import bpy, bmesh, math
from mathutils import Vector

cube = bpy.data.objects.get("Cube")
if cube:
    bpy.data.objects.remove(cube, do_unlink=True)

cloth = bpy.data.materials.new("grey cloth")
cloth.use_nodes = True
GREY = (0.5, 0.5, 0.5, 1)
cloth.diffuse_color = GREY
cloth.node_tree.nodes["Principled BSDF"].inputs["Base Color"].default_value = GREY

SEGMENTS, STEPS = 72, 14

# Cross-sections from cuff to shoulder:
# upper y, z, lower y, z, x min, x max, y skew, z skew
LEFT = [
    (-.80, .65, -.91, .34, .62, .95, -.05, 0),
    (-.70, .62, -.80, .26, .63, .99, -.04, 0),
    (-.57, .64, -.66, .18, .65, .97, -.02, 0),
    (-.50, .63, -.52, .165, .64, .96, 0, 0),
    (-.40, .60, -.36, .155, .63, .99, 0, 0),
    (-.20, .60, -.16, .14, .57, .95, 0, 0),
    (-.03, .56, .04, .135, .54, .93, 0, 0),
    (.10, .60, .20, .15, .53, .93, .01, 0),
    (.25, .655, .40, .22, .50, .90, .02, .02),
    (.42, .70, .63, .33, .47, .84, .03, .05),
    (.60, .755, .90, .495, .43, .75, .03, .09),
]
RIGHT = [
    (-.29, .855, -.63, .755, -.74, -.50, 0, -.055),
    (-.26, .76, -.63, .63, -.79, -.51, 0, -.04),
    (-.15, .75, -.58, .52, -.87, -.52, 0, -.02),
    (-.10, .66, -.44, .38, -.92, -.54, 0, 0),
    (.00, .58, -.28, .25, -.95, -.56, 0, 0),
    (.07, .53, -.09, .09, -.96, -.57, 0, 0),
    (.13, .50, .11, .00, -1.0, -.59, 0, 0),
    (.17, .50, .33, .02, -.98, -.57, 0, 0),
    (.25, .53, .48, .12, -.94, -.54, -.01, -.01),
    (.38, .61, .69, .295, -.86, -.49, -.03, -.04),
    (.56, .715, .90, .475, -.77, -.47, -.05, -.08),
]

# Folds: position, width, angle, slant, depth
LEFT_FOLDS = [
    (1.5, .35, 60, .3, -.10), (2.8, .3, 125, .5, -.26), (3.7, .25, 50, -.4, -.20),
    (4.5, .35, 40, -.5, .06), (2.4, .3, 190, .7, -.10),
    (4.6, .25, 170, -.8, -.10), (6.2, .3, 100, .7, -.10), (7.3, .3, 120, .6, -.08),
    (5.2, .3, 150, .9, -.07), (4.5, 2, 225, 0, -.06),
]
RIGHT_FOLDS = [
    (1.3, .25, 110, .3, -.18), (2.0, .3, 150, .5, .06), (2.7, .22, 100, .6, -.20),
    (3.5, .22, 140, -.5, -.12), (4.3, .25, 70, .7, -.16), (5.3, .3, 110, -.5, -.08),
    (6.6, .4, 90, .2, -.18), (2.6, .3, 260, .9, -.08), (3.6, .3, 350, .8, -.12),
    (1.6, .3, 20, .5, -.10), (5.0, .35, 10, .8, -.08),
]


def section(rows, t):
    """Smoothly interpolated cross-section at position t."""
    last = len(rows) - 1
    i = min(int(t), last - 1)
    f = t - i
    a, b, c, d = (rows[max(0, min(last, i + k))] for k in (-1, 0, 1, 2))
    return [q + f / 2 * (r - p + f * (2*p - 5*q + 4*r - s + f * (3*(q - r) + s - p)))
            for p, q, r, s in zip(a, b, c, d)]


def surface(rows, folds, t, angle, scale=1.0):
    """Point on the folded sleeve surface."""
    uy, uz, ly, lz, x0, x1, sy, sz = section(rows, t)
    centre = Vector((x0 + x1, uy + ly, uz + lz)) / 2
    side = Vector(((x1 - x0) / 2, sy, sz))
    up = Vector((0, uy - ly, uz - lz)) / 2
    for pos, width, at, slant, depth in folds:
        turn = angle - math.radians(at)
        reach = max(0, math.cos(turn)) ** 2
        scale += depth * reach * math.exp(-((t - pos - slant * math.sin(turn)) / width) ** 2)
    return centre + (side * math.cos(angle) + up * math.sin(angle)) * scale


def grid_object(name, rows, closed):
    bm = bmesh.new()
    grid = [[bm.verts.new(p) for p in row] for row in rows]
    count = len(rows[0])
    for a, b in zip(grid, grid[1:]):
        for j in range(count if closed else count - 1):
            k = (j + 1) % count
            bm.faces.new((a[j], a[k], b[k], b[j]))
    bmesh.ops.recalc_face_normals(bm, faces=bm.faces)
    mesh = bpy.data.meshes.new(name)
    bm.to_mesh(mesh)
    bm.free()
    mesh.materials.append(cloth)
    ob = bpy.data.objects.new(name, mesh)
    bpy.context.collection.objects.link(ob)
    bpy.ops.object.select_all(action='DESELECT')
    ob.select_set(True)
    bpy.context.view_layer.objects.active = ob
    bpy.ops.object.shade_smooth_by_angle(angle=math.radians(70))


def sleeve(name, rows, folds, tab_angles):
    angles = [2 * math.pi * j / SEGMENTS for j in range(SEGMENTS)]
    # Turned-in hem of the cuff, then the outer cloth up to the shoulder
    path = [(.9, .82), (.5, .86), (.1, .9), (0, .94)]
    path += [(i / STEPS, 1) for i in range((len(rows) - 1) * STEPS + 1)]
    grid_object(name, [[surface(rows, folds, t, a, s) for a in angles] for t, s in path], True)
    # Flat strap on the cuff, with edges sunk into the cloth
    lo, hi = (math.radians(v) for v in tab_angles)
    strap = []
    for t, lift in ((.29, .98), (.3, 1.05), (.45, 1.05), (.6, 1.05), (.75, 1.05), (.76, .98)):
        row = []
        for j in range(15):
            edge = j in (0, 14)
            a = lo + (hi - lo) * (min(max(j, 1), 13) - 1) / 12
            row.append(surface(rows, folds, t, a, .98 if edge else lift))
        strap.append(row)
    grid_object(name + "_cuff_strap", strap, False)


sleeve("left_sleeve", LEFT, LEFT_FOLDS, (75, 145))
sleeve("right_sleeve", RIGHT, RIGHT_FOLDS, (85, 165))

--------------------------------

**Exercise aim:** The answer must be every line of the entries that includes the word "objects".

**Exercise response:**
cube = bpy.data.objects.get("Cube")
    bpy.data.objects.remove(cube, do_unlink=True)
    ob = bpy.data.objects.new(name, mesh)
    bpy.context.collection.objects.link(ob)
    bpy.context.view_layer.objects.active = ob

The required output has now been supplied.